# [ASSIGNMENT]
Using the listing below, show all lines that hold the word "verts".

# [EXERCISE INPUT]
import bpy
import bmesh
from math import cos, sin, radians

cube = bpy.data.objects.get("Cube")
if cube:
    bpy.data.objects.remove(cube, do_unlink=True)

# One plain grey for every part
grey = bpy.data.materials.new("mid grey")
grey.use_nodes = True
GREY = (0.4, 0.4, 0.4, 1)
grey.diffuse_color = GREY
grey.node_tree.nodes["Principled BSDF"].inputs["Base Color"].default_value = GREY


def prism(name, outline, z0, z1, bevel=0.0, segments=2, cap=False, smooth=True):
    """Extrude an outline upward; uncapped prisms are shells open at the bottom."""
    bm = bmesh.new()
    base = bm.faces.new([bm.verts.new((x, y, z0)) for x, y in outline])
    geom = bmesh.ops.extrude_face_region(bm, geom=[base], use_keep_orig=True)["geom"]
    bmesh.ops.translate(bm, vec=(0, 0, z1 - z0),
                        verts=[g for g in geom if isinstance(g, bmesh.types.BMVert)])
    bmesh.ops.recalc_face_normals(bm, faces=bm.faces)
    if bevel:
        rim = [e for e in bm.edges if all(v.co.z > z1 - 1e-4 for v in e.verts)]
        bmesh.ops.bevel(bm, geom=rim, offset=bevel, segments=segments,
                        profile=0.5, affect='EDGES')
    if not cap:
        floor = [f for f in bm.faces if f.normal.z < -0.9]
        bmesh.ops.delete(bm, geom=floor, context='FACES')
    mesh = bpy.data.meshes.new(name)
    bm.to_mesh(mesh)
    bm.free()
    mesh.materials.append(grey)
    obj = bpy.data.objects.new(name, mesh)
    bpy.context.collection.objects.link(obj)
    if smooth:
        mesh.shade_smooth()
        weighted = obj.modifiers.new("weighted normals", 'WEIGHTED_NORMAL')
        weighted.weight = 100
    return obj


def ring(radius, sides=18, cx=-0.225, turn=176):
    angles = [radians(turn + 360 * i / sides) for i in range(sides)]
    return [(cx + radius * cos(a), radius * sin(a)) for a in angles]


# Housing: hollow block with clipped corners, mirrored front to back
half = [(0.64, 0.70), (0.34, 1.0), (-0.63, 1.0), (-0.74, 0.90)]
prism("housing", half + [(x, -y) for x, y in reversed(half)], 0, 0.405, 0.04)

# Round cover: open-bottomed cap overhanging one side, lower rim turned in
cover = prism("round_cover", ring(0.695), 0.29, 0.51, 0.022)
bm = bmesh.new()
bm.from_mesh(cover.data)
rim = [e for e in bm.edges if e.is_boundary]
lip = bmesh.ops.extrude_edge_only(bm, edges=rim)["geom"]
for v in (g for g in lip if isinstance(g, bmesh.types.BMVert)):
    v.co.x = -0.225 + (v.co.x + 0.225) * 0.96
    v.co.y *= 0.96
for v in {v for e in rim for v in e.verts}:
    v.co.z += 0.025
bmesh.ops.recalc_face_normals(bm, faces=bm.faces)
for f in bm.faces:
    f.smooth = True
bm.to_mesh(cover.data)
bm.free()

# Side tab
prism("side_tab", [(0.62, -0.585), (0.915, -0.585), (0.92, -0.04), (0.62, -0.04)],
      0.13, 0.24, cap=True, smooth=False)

# [EXERCISE RESULT]
    base = bm.faces.new([bm.verts.new((x, y, z0)) for x, y in outline])
                        verts=[g for g in geom if isinstance(g, bmesh.types.BMVert)])
        rim = [e for e in bm.edges if all(v.co.z > z1 - 1e-4 for v in e.verts)]
for v in {v for e in rim for v in e.verts}:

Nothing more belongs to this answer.